To avoid embarrassing legal nightmares at your company, it is crucial to have a written office electronic mail policy for employees to review and acknowledge. It’s not only meant to encourage productivity. It’s also an important tool to prevent email-based liability.
A solid in-house email policy should involve input from legal, technical and human resource managers. If you need to revamp (or craft) your in-house email policy, keep these questions in mind while drafting:
Generally, employees have no privacy rights in their email at work. Private employees enjoy even fewer privacy protections than public employees. If the computer system belongs to the employer, then the employer is generally allowed to monitor their employees' communications, as long as they have a valid reason for it.
But if there's no good reason for it, reading employee emails could get the employer sued.
To prevent lawsuits or trade secret violations, many employers require employees to sign contracts consenting to policies that explicitly state that the employer may monitor email accounts and online activities.
If your company monitors employee email, make sure to have a detailed and clear email policy. Let the employees read it over and acknowledge that they understand it.
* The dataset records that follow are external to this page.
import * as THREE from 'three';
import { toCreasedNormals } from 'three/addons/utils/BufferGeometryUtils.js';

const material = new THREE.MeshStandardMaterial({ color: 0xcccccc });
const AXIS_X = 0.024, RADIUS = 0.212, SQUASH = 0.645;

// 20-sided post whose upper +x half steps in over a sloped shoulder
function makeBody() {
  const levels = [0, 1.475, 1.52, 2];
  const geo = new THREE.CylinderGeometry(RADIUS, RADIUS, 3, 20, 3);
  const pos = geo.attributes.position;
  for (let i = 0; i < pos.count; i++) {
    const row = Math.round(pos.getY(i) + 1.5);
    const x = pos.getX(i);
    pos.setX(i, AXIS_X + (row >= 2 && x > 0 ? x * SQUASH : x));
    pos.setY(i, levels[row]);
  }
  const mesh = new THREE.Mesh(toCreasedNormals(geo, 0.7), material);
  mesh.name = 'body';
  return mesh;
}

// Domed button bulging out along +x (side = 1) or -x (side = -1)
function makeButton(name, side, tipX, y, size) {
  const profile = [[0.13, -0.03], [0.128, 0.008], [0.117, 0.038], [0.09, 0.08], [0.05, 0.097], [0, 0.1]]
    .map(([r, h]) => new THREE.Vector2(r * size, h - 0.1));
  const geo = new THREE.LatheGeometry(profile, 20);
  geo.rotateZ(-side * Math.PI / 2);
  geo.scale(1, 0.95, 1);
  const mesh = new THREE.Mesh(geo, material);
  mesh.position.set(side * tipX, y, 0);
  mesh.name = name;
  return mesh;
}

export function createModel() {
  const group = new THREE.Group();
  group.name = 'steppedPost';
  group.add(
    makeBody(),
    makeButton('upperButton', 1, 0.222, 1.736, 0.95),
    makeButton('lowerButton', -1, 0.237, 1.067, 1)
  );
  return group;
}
A good and transparent email policy will make life e-asier for e-veryone.